When Roger Daltrey arrived on stage, he was armed with a cup of tea, rather than anything stronger.</p>Age has not yet mellowed the 67-year-old’s formidable voice.
Now recovered from a throat scare 18 months ago, Daltrey sounded suitably commanding throughout both sections of this gig, the first part delivering the Who’s 1969 rock opera Tommy in full, the second providing a selection of hits, covers and rarities. Daltrey’s own blunt manner hasn’t changed from those days, and he stressed this wasn’t a Who show, although the band’s shadow loomed large.
Daltrey doesn’t whirl about these days. But there was still rippling power vocally, as well as some microphone twirling. The first such gesture occurred early into Tommy, following the crashing Overture. Although hearing the record’s hybrid of styles and concepts in full was at times stunning, as on Sparks insistent groove, a sturdy The Acid Queen and an unsurprisingly rambunctious Pinball Wizard, it highlighted some of the record’s flab throughout its excessive second half.

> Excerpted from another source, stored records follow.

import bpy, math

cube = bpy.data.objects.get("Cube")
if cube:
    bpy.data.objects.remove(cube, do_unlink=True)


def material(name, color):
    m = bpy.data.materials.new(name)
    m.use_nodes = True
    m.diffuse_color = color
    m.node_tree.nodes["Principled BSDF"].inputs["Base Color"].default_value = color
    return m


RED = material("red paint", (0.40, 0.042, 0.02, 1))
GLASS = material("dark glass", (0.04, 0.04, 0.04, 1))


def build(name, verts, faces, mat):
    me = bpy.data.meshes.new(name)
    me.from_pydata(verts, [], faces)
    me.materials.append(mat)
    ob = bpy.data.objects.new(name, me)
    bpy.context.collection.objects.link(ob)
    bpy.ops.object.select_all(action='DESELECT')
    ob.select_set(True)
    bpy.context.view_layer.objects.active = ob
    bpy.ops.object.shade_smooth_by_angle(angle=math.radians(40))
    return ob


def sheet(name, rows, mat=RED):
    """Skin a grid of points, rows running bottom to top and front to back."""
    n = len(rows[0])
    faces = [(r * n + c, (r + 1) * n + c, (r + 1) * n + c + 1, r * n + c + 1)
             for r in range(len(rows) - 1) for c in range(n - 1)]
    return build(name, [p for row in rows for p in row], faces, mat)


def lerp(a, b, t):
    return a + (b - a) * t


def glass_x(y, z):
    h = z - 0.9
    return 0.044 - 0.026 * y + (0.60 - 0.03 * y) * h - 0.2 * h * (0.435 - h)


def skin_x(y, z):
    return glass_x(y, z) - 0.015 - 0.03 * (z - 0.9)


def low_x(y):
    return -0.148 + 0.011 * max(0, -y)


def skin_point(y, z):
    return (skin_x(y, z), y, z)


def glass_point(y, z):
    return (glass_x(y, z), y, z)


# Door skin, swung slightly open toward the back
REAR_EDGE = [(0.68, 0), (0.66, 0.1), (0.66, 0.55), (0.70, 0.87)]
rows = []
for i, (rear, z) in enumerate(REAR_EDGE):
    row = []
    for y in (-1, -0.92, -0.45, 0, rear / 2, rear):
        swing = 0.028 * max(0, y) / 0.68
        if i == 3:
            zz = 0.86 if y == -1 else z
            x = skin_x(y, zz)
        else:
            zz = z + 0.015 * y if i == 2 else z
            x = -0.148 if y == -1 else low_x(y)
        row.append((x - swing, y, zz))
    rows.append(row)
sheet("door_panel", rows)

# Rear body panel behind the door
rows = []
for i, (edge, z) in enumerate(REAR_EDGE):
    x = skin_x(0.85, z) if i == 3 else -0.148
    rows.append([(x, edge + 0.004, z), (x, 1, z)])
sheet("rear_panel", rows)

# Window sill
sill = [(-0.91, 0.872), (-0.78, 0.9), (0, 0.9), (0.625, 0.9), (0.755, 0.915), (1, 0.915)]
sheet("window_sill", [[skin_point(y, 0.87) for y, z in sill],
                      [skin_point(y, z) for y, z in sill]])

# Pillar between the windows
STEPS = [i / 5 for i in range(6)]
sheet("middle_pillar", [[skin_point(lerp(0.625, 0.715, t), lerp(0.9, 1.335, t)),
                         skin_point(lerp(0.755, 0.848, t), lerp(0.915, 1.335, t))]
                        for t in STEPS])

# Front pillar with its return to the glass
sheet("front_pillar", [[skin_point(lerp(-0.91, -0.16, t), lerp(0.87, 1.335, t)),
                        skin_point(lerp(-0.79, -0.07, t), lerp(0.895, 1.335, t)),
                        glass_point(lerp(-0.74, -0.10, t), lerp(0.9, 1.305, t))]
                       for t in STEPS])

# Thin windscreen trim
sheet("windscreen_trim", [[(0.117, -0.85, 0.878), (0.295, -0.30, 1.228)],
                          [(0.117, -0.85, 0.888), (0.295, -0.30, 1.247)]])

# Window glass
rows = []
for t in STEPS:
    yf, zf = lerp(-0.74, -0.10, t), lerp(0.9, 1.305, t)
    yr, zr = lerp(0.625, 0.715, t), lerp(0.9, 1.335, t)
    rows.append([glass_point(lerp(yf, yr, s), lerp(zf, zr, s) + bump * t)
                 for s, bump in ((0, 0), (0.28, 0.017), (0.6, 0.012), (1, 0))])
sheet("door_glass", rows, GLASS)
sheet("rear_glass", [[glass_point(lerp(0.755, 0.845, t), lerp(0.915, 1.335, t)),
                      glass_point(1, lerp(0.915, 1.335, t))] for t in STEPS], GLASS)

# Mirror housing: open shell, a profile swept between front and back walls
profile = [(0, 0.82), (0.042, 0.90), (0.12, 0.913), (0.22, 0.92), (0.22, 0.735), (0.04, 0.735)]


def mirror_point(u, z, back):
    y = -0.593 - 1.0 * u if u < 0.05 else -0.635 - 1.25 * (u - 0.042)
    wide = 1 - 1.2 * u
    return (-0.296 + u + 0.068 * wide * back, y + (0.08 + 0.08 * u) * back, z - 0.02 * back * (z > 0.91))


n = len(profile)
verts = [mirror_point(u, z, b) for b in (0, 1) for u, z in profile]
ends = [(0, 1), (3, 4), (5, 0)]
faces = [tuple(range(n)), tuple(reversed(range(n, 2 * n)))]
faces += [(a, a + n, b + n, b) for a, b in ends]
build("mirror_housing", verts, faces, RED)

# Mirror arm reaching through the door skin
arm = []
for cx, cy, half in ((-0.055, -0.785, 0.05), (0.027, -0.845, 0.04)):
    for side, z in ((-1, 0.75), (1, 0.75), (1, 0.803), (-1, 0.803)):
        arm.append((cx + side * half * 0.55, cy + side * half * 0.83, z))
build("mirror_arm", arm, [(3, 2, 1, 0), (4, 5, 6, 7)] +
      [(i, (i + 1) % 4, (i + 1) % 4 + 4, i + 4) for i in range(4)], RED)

It was performed faithfully by Daltrey’s unstylish yet highly competent backing band, who included Pete Townshend’s younger brother Simon. There was no denying the sheer heft of We’re Not Gonna Take It’s climax, before Daltrey delivered over an hour of further material.
Some selections, such as a messy Pictures Of Lily and a hokey Johnny Cash medley, were best forgotten. Yet there was also a resounding Baba O’Riley, a blues-heavy revamp of Who Are You and an aggressive Young Man Blues. Those tracks still possessed a substantial force, much like Daltrey.